The South Australian Aboriginal Health Landscape Project analyses health and social data to support Aboriginal community groups in self-determination. The Landscape project achieves this through direction from an Aboriginal governance group who has informed the analysis and reporting of health and social data in ways that are culturally respectful and meaningful to Aboriginal communities. Importantly, the project has advocated on behalf of the community for collection of data that more accurately reflects Aboriginal peoples needs and aspirations. The Landscape project is building a data repository that enables Aboriginal communities to monitor health and social outcomes over time.

Fourteen administrative health and social datasets and population surveys have been analysed, by age, sex and trends over time for 18 geographical areas (Landscapes). Results have been returned to community groups across South Australia, who are using them to inform priority setting, monitor performance of health and social services and advocacy.
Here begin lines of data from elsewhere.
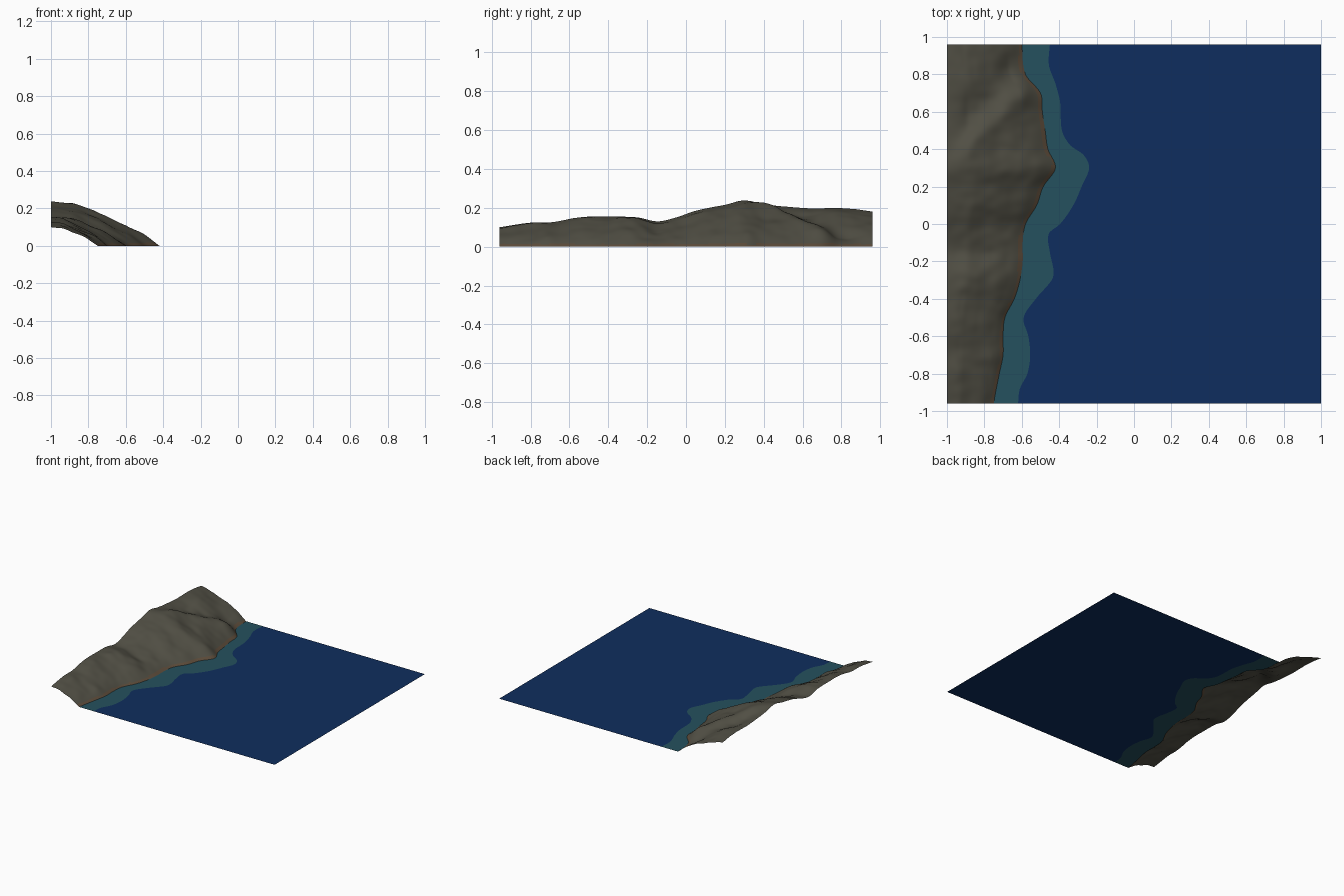
import bpy, math
from mathutils import Vector, noise

if "Cube" in bpy.data.objects:
    bpy.data.objects.remove(bpy.data.objects["Cube"])

# Control points: (y, x) outlines, (y, z) crest heights, (t, factor) slope profile
COAST = [(-.96, -.75), (-.9, -.74), (-.8, -.72), (-.7, -.70), (-.6, -.70), (-.5, -.69),
         (-.4, -.64), (-.3, -.61), (-.2, -.595), (-.1, -.595), (0, -.58), (.1, -.52),
         (.2, -.485), (.3, -.42), (.4, -.46), (.5, -.475), (.6, -.49), (.7, -.50),
         (.8, -.58), (.96, -.60)]
SHELF = [(-.96, -.62), (-.88, -.61), (-.8, -.57), (-.7, -.555), (-.6, -.565), (-.5, -.59),
         (-.4, -.525), (-.3, -.44), (-.25, -.43), (-.15, -.45), (-.05, -.455), (0, -.395),
         (.1, -.325), (.2, -.28), (.3, -.24), (.37, -.27), (.42, -.34), (.5, -.385),
         (.65, -.395), (.75, -.42), (.85, -.455), (.96, -.45)]
CREST = [(-.96, .10), (-.8, .123), (-.7, .125), (-.55, .15), (-.4, .155), (-.25, .15),
         (-.15, .13), (-.05, .15), (.05, .185), (.2, .215), (.3, .235), (.4, .22),
         (.6, .20), (.85, .195), (.96, .18)]
SLOPE = [(0, 0), (.14, .25), (.31, .48), (.5, .68), (.65, .83), (.75, .91), (1, 1)]


def curve(pts, u):
    """Smooth cubic interpolation through control points."""
    n = len(pts)
    i = max(k for k in range(n - 1) if k == 0 or pts[k][0] <= u)

    def tangent(k):
        a, b = pts[max(k - 1, 0)], pts[min(k + 1, n - 1)]
        return (b[1] - a[1]) / (b[0] - a[0])
    (u0, v0), (u1, v1) = pts[i], pts[i + 1]
    h = u1 - u0
    s = (u - u0) / h
    return (v0 * (2*s**3 - 3*s*s + 1) + tangent(i) * h * (s**3 - 2*s*s + s)
            + v1 * (3*s*s - 2*s**3) + tangent(i + 1) * h * (s**3 - s*s))


def bump(x, y, a, b, width):
    """Soft ridge of unit height along the segment a-b."""
    p, a, b = Vector((x, y)), Vector(a), Vector(b)
    d = b - a
    k = min(1, max(0, (p - a).dot(d) / d.dot(d)))
    return math.exp(-((p - a - d * k).length / width) ** 2)


def height(x, y):
    c = curve(COAST, y)
    t = min(1, max(0, (c - x) / (c + 1)))
    z = curve(CREST, y) * curve(SLOPE, t)
    fade = min(1, t * 5) * min(1, (1 - t) * 4 + .15)
    # spur running down from the peak, with a gully behind it
    z += fade * (.018 * bump(x, y, (-1, .3), (-.55, .74), .06)
                 - .026 * bump(x, y, (-.95, .48), (-.62, .86), .08))
    # small gullies running downhill, plus fine roughness
    z += fade * .014 * noise.noise(Vector((x * 4, y * 7 + x * 2, 3)))
    z += fade * .006 * noise.noise(Vector((x * 13, y * 16, 8)))
    return max(0, z)


def material(name, rgb):
    m = bpy.data.materials.new(name)
    m.diffuse_color = (*rgb, 1)
    m.use_nodes = True
    m.node_tree.nodes["Principled BSDF"].inputs["Base Color"].default_value = m.diffuse_color
    return m


def strip(name, left, right, cols, mats, zfun, rows=128):
    """Sheet between two outlines x = left(y) and x = right(y)."""
    verts, faces = [], []
    for j in range(rows + 1):
        y = -.96 + 1.92 * j / rows
        a, b = left(y), right(y)
        for i in range(cols + 1):
            x = a + (b - a) * i / cols
            verts.append((x, y, zfun(x, y)))
    w = cols + 1
    for j in range(rows):
        for i in range(cols):
            k = j * w + i
            faces.append((k, k + 1, k + w + 1, k + w))
    me = bpy.data.meshes.new(name)
    me.from_pydata(verts, [], faces)
    ob = bpy.data.objects.new(name, me)
    bpy.context.collection.objects.link(ob)
    for m in mats:
        me.materials.append(m)
    me.shade_smooth()
    return ob


rock = material("grey_olive_rock", (.082, .078, .058))
sand = material("brown_shore", (.112, .074, .044))
teal = material("shallow_teal", (.018, .082, .112))
blue = material("deep_blue", (.0045, .027, .112))

coast = lambda y: curve(COAST, y)
shelf = lambda y: curve(SHELF, y)
flat = lambda x, y: 0

# Hillside, with a thin brown band at the waterline
hill = strip("hillside", lambda y: -1, coast, 48, [rock, sand], height)
for f in hill.data.polygons:
    if f.center.z < .014:
        f.material_index = 1

# Shallow water shelf and open sea
strip("shallow_water", coast, shelf, 4, [teal], flat)
strip("deep_sea", shelf, lambda y: 1, 4, [blue], flat)
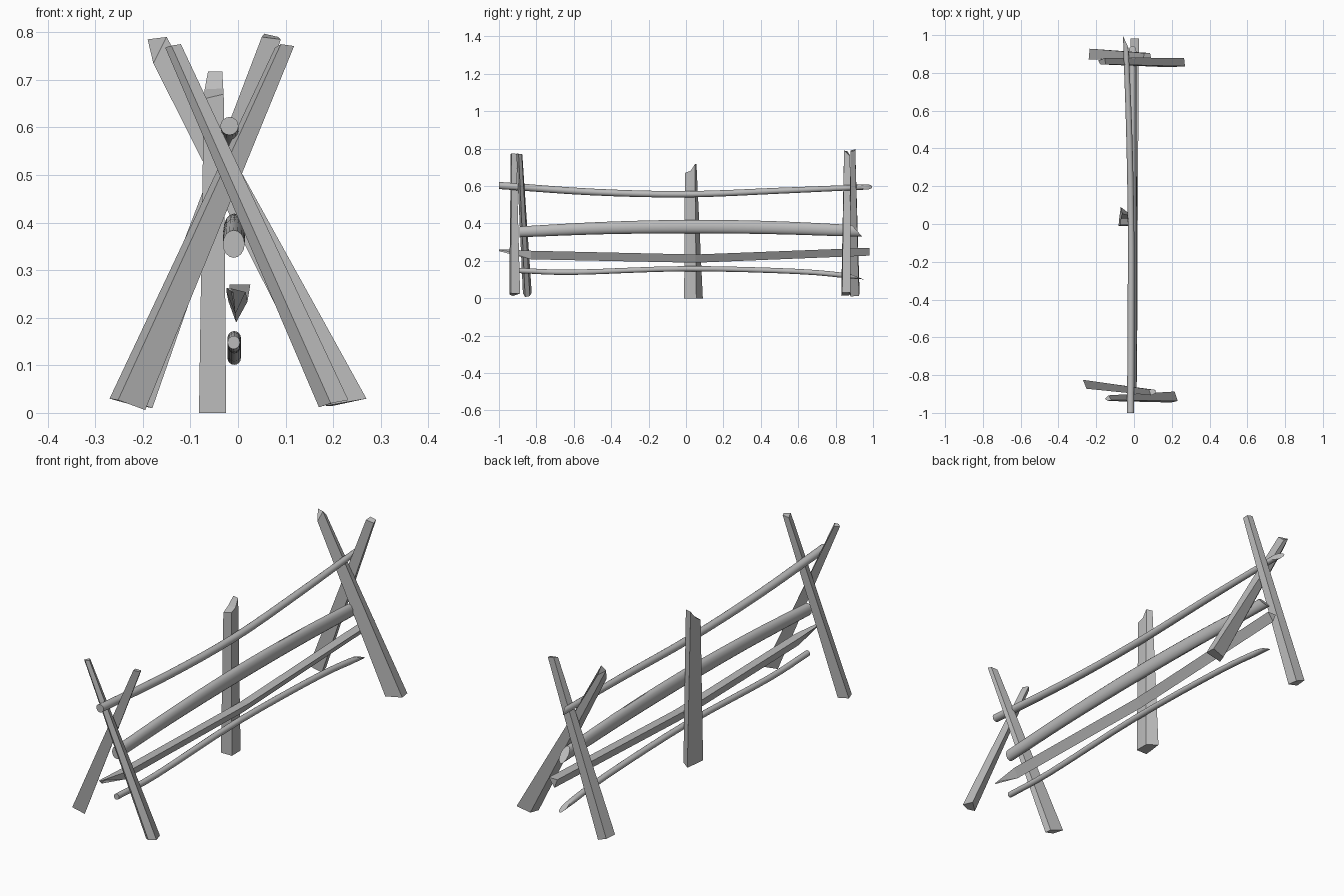
import bpy, bmesh, math
from mathutils import Vector

if "Cube" in bpy.data.objects:
    bpy.data.objects.remove(bpy.data.objects["Cube"])

wood = bpy.data.materials.new("grey_wood")
wood.diffuse_color = (0.5, 0.5, 0.5, 1)
wood.use_nodes = True
wood.node_tree.nodes["Principled BSDF"].inputs["Base Color"].default_value = wood.diffuse_color


def loft(name, rings, cap_split=None):
    """Skin a list of matching rings and cap both ends."""
    bm = bmesh.new()
    vs = [[bm.verts.new(p) for p in ring] for ring in rings]
    n = len(vs[0])
    for a, b in zip(vs, vs[1:]):
        for i in range(n):
            j = (i + 1) % n
            bm.faces.new((a[i], a[j], b[j], b[i]))
    bm.faces.new(vs[0][::-1])
    for idx in cap_split or [range(n)]:
        bm.faces.new([vs[-1][i] for i in idx])
    bmesh.ops.recalc_face_normals(bm, faces=bm.faces)
    me = bpy.data.meshes.new(name)
    bm.to_mesh(me)
    bm.free()
    ob = bpy.data.objects.new(name, me)
    bpy.context.collection.objects.link(ob)
    me.materials.append(wood)
    return ob


def spline(keys, t):
    """Catmull-Rom value through evenly weighted keys."""
    i = min(int(t), len(keys) - 2)
    u = t - i
    p1, p2 = Vector(keys[i]), Vector(keys[i + 1])
    p0 = Vector(keys[i - 1]) if i else 2 * p1 - p2
    p3 = Vector(keys[i + 2]) if i + 2 < len(keys) else 2 * p2 - p1
    return 0.5 * (2 * p1 + (p2 - p0) * u + (2 * p0 - 5 * p1 + 4 * p2 - p3) * u * u
                  + (3 * p1 - p0 - 3 * p2 + p3) * u ** 3)


def round_rail(name, keys, slant=(0, 0), sides=16, steps=4):
    """Keys are (x, y, z, half width, half height); slant cuts the back end."""
    rings = []
    total = (len(keys) - 1) * steps
    for k in range(total + 1):
        x, y, z, rx, rz = spline(keys, k / steps)
        ring = []
        for s in range(sides):
            a = 2 * math.pi * s / sides
            dx, dz = rx * math.cos(a), rz * math.sin(a)
            cut = slant[0] * dx + slant[1] * dz if k == total else 0
            ring.append((x + dx, y + cut, z + dz))
        rings.append(ring)
    ob = loft(name, rings)
    bpy.ops.object.select_all(action='DESELECT')
    ob.select_set(True)
    bpy.context.view_layer.objects.active = ob
    bpy.ops.object.shade_smooth_by_angle(angle=math.radians(35))


# Crossed stakes at both ends: bottom section, top section
loft("front_stake_left", [
    [(-.27, -.825, .03), (-.252, -.872, .027), (-.195, -.86, .006), (-.205, -.835, .012)],
    [(.078, -.875, .768), (.09, -.907, .775), (.118, -.895, .771), (.112, -.878, .77)]])
loft("front_stake_right", [
    [(.17, -.925, .012), (.195, -.945, .02), (.232, -.937, .027), (.215, -.887, .025)],
    [(-.153, -.925, .768), (-.14, -.937, .772), (-.12, -.932, .775), (-.135, -.907, .772)]])
loft("back_stake_right", [
    [(.185, .83, .015), (.27, .835, .03), (.265, .88, .032), (.2, .872, .015)],
    [(-.178, .845, .735), (-.15, .845, .79), (-.155, .878, .76), (-.19, .865, .785)]])
loft("back_stake_left", [
    [(-.24, .87, .03), (-.18, .88, .01), (-.19, .925, .012), (-.235, .928, .03)],
    [(.05, .88, .79), (.09, .88, .785), (.085, .905, .79), (.055, .905, .797)]])

# Middle post with a hollowed top
loft("middle_post", [
    [(-.082, -.01, 0), (-.025, -.01, 0), (-.025, .025, 0),
     (-.025, .055, 0), (-.07, .09, 0), (-.078, .03, 0)],
    [(-.072, -.006, .66), (-.03, -.006, .67), (-.031, .026, .682),
     (-.033, .048, .718), (-.063, .056, .718), (-.07, .026, .68)]],
    cap_split=[(0, 1, 2, 5), (5, 2, 3, 4)])

# Round rails
round_rail("top_rail", [
    (-.018, -1, .603, .019, .019), (-.016, -.5, .568, .018, .018),
    (-.016, 0, .556, .017, .017), (-.026, .5, .575, .016, .016),
    (-.044, .965, .595, .014, .014)], slant=(-2.2, 0))
round_rail("upper_rail", [
    (-.009, -.89, .355, .023, .029), (-.008, -.45, .375, .023, .033),
    (-.008, 0, .383, .023, .036), (-.008, .45, .378, .022, .035),
    (-.008, .915, .36, .02, .031)], slant=(0, -.9))
round_rail("bottom_rail", [
    (-.009, -.89, .148, .013, .014), (-.008, -.6, .139, .013, .014),
    (-.008, 0, .158, .014, .014), (-.008, .6, .143, .014, .014),
    (-.008, .915, .115, .014, .014)], slant=(0, -2.5))

# Split triangular rail with a kink at the middle and a pointed front end
split = []
for y, left, right, top, low in [(-1, -.024, -.016, .262, .252), (-.83, -.024, .016, .254, .208),
                                 (.05, -.02, .02, .234, .19), (.982, -.018, .026, .27, .228)]:
    split.append([(left, y, top), (right, y, top), (left * .3 + right * .1, y, low)])
loft("split_rail", split)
The Landscape project strives to deliver outcomes according to the principles of Indigenous data sovereignty.

We are currently seeking funding to update data sets and undertake analyses with recent data, including the 2021 ABS Census data. For the first time, as part of the establishment of the monitoring system, we will report a comparison of updated data to baseline data (five-year trends).

    Landscape Reports - 2019

    This project received funding from the Fay Fuller Foundation (2016-2018)

    The artwork depicted above was produced by Lisa Hanson. It is constructed with a combination of contemporary and traditional styles reflecting the ongoing concept of health and wellbeing. The commonality of health and wellbeing is indicated by the green within each of the landscapes, and the green at the centre of the Adelaide metropolitan area. The uniqueness of health and wellbeing is indicated by the difference in colours across the landscapes. The use and sharing of health and wellbeing information is demonstrated through the connectedness of landscapes via the smaller circles, representing meeting or coming together. The black dots around each landscape represent the ownership of health and wellbeing the communities have.